* _The task_:
Each line of the records that holds "name" should be shown in full.

* _Excerpted data_:
------------------------
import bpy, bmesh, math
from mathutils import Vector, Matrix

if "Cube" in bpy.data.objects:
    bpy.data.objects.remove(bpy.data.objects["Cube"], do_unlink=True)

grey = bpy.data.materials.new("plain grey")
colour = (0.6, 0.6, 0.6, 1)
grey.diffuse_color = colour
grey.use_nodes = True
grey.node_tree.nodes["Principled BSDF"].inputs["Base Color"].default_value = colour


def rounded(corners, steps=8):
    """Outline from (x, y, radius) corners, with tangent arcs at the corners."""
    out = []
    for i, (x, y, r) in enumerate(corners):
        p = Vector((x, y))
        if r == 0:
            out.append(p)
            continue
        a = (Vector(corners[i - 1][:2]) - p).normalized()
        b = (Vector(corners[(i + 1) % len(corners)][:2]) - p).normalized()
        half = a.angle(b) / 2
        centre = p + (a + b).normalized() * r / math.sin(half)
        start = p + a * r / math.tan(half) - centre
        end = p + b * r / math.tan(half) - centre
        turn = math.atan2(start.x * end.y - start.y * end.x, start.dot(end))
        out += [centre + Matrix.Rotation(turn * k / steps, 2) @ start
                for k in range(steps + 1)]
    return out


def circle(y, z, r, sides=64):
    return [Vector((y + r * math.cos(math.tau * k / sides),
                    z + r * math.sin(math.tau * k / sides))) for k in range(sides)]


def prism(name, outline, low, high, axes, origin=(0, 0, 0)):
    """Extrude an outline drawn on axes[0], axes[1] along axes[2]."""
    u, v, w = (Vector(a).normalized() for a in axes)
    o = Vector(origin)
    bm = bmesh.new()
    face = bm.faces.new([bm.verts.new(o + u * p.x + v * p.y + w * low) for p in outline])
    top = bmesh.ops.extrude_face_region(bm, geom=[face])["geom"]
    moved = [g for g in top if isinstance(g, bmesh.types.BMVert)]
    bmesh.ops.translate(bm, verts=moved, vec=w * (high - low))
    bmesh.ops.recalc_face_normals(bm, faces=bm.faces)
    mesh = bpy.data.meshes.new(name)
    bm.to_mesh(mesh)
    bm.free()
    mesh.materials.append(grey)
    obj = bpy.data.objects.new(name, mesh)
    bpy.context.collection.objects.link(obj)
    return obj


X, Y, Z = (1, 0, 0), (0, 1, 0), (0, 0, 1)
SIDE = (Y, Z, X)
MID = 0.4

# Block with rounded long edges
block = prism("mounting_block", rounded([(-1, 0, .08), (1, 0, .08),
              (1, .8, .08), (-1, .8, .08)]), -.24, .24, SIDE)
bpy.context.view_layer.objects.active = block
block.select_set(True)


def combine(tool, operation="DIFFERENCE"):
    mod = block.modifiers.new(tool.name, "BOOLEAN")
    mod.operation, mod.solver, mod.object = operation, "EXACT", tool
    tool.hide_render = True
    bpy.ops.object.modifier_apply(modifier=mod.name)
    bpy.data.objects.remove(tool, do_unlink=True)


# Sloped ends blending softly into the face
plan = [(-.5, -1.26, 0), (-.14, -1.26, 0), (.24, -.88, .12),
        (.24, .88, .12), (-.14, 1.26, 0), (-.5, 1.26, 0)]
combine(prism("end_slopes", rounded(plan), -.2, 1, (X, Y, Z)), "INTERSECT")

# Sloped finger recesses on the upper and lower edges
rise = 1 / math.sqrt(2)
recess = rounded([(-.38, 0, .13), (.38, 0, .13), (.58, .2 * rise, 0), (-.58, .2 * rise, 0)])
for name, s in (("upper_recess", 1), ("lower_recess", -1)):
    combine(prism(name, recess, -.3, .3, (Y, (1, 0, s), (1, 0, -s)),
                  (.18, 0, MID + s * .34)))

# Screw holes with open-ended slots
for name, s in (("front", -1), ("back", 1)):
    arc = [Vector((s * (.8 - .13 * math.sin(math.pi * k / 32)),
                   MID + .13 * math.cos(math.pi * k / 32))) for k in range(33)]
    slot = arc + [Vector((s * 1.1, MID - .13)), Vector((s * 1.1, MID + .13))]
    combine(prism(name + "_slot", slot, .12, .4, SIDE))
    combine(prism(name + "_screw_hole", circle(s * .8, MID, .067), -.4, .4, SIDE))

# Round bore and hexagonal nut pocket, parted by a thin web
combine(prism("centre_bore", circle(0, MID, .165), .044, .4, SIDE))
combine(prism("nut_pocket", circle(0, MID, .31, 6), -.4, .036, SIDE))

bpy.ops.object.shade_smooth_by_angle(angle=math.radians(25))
------------------------
* _Finished task_:
def prism(name, outline, low, high, axes, origin=(0, 0, 0)):
    mesh = bpy.data.meshes.new(name)
    obj = bpy.data.objects.new(name, mesh)
    mod = block.modifiers.new(tool.name, "BOOLEAN")
    bpy.ops.object.modifier_apply(modifier=mod.name)
for name, s in (("upper_recess", 1), ("lower_recess", -1)):
    combine(prism(name, recess, -.3, .3, (Y, (1, 0, s), (1, 0, -s)),
for name, s in (("front", -1), ("back", 1)):
    combine(prism(name + "_slot", slot, .12, .4, SIDE))
    combine(prism(name + "_screw_hole", circle(s * .8, MID, .067), -.4, .4, SIDE))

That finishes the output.